Sing to the LORD a new song;
sing to the LORD, all the earth. — Psalm 96:1
Albert Einstein once said that the definition of insanity is doing the same thing over and over again — and expecting different results. And yet, as human beings we tend to be creatures of habit even as we wish for different circumstances in our lives and in our world. As Einstein made clear, however, there is only one way to change the circumstances we see in our lives: If we don’t like the results, we need to change the equation.
The psalmist seemed to understand that when he wrote: “Sing to the LORD a new song; sing to the LORD all the earth.” When will the whole world sing a new song? According to Jewish belief, that will only happen in the messianic times when the world reaches a state of perfection. In fact, Jewish tradition teaches that in the messianic era, an eighth note will be added to the seven-note musical scale. The music will be unlike anything that anyone has ever heard before! But this addition to our musical repertoire is more than just a change in human perception. It will be a reflection of a serious change in human behavior.
For far too long humanity has sung the same song. A song of war and sadness. A song of depravity and deception. We have sung dirges of hate and ballads of oppression. Yes, there have been high notes in history, and at times, even a great symphony. Yet by and large, our song has stayed the same with the same sorry chorus. History tends to repeat itself. But it doesn’t have to.
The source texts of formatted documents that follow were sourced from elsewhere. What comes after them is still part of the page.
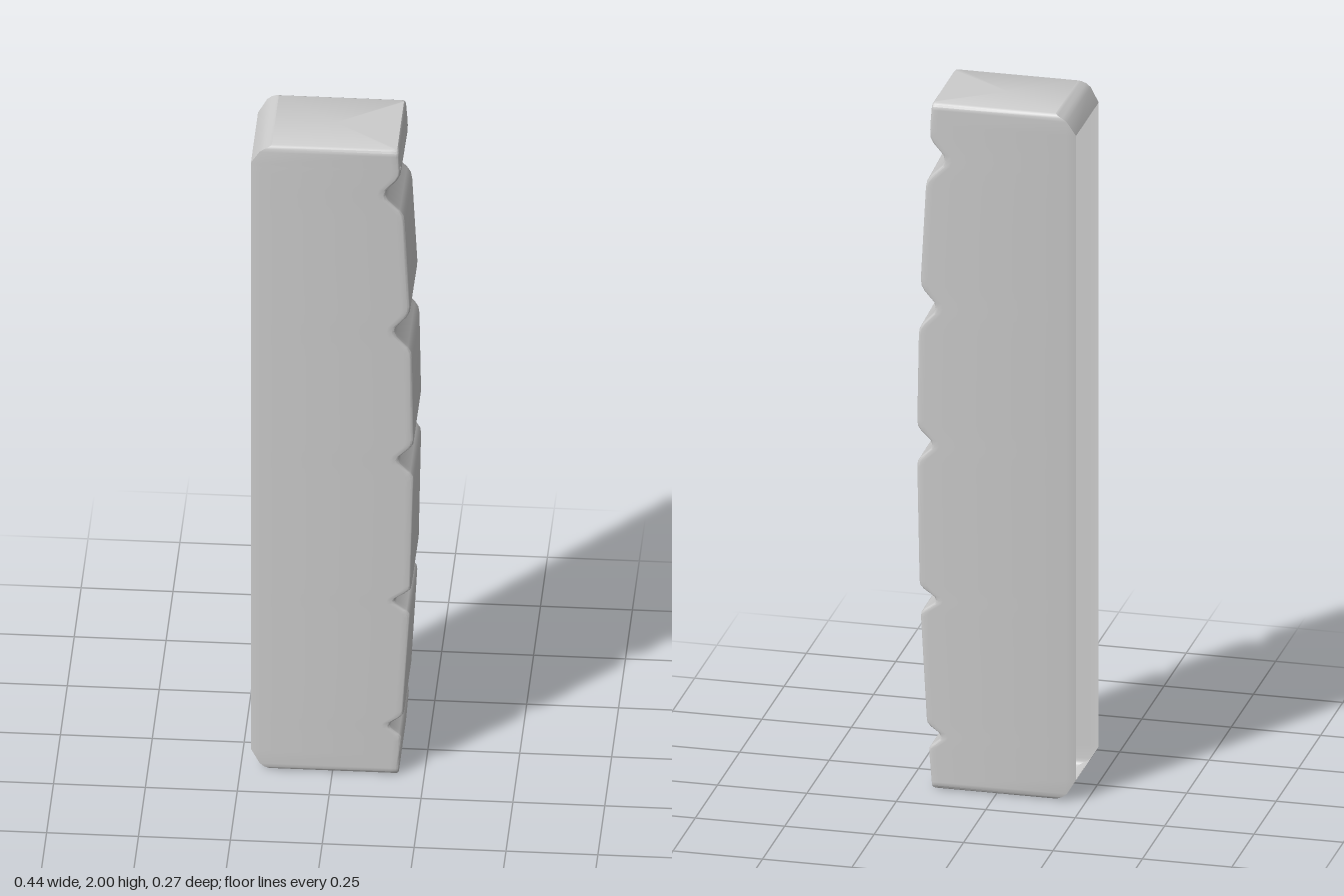
import * as THREE from 'three';
import { toCreasedNormals } from 'three/addons/utils/BufferGeometryUtils.js';

const HALF_DEPTH = 0.135, RIM_LOW = 0.06, RIM_HIGH = 1.94;

// Notches in the bowed edge: height, half-width, depth, slope along z
const notches = [
  [0.155, 0.037, 0.036, 0.01],
  [0.553, 0.04, 0.044, 0.02],
  [1.005, 0.052, 0.042, 0.02],
  [1.41, 0.064, 0.045, 0.06],
  [1.845, 0.065, 0.047, 0.08],
];
// Rounded V: offset in half-widths, fraction of depth
const notchShape = [[-1.3, 0], [-1, 0.05], [-0.75, 0.25], [-0.25, 0.9], [0, 1],
  [0.25, 0.9], [0.75, 0.25], [1, 0.05], [1.3, 0]];
// Chamfered end: height, left x, inset
const endShape = [[0, -0.165, 0.01], [0.004, -0.172, 0.003], [0.01, -0.185, 0],
  [0.02, -0.198, 0], [RIM_LOW, -0.222, 0]];

const bow = (y) => 0.222 - 0.042 * (y - 1) ** 2;

// Horizontal cross-section rows from bottom to top
function makeRows() {
  const rows = [];
  for (const [y, left, inset] of endShape) {
    rows.push({ y, left, inset, right: bow(y) - inset * 0.4, tilt: 0 });
    rows.push({ y: 2 - y, left, inset, right: bow(y) - inset * 0.4, tilt: 0 });
  }
  for (const [cy, half, depth, tilt] of notches) {
    for (const [t, d] of notchShape) {
      const y = cy + t * half;
      rows.push({ y, left: -0.222, inset: 0, right: bow(y) - d * depth, tilt });
    }
  }
  return rows.sort((a, b) => a.y - b.y);
}

// U-shaped section: front side, rounded corner, notched edge, and back mirrored
function section({ y, left, inset, right, tilt }) {
  const r = 0.008;
  const depthAt = (x) => HALF_DEPTH - inset - Math.max(0, -0.195 - x) * 0.27;
  const mid = Math.max(-0.195, left + 0.002);
  const half = [[left, depthAt(left)], [mid, depthAt(mid)], [right - 0.022, depthAt(0)]];
  for (let i = 0; i <= 3; i++) {
    const a = (i / 3) * Math.PI / 2;
    half.push([right - r + r * Math.sin(a), depthAt(0) - r + r * Math.cos(a)]);
  }
  half.push([right, depthAt(0) - 0.022]);
  const back = half.map(([x, z]) => [x, -z]).reverse();
  return [...half, ...back].map(([x, z]) => [x, y + (x > 0 ? z * tilt : 0), z]);
}

function shellGeometry() {
  const rows = makeRows();
  const sections = rows.map(section);
  const n = sections[0].length;
  const positions = sections.flat(2);
  const index = [];
  for (let i = 0; i < rows.length - 1; i++) {
    // The left side is only closed along the end chamfers
    const closed = rows[i].y < RIM_LOW - 0.001 || rows[i + 1].y > RIM_HIGH + 0.001;
    for (let j = 0; j < (closed ? n : n - 1); j++) {
      const k = (j + 1) % n;
      const a = i * n + j, b = i * n + k;
      index.push(a, b, b + n, a, b + n, a + n);
    }
  }
  // End caps
  const base = rows.length * n, top = (rows.length - 1) * n;
  positions.push(0, 0, 0, 0, 2, 0);
  for (let j = 0; j < n; j++) {
    const k = (j + 1) % n;
    index.push(base, k, j, base + 1, top + j, top + k);
  }
  const geometry = new THREE.BufferGeometry();
  geometry.setAttribute('position', new THREE.Float32BufferAttribute(positions, 3));
  geometry.setIndex(index);
  return toCreasedNormals(geometry, 0.65);
}

export function createModel() {
  const group = new THREE.Group();
  group.name = 'stringNut';
  const material = new THREE.MeshStandardMaterial({ color: 0xcccccc, side: THREE.DoubleSide });
  const shell = new THREE.Mesh(shellGeometry(), material);
  shell.name = 'notchedShell';
  group.add(shell);
  return group;
}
Friends, it’s time for us to change our tune. It’s time to do something different so our world can be different. And the changes start with us. Do you dance to a song of worry all day long? Try to tune in to the wavelength of faith. Do you walk to the beat of an angry drum? Try to slow the rhythm and sing a tranquil tune instead. An amazing thing happens when even one person whistles a happy, catchy new tune. Everyone around them wants to join in!
So “sing to the LORD a new song,” your new song, and soon others will be singing it, too.
With prayers for shalom, peace,
Rabbi Yechiel Eckstein
Founder and President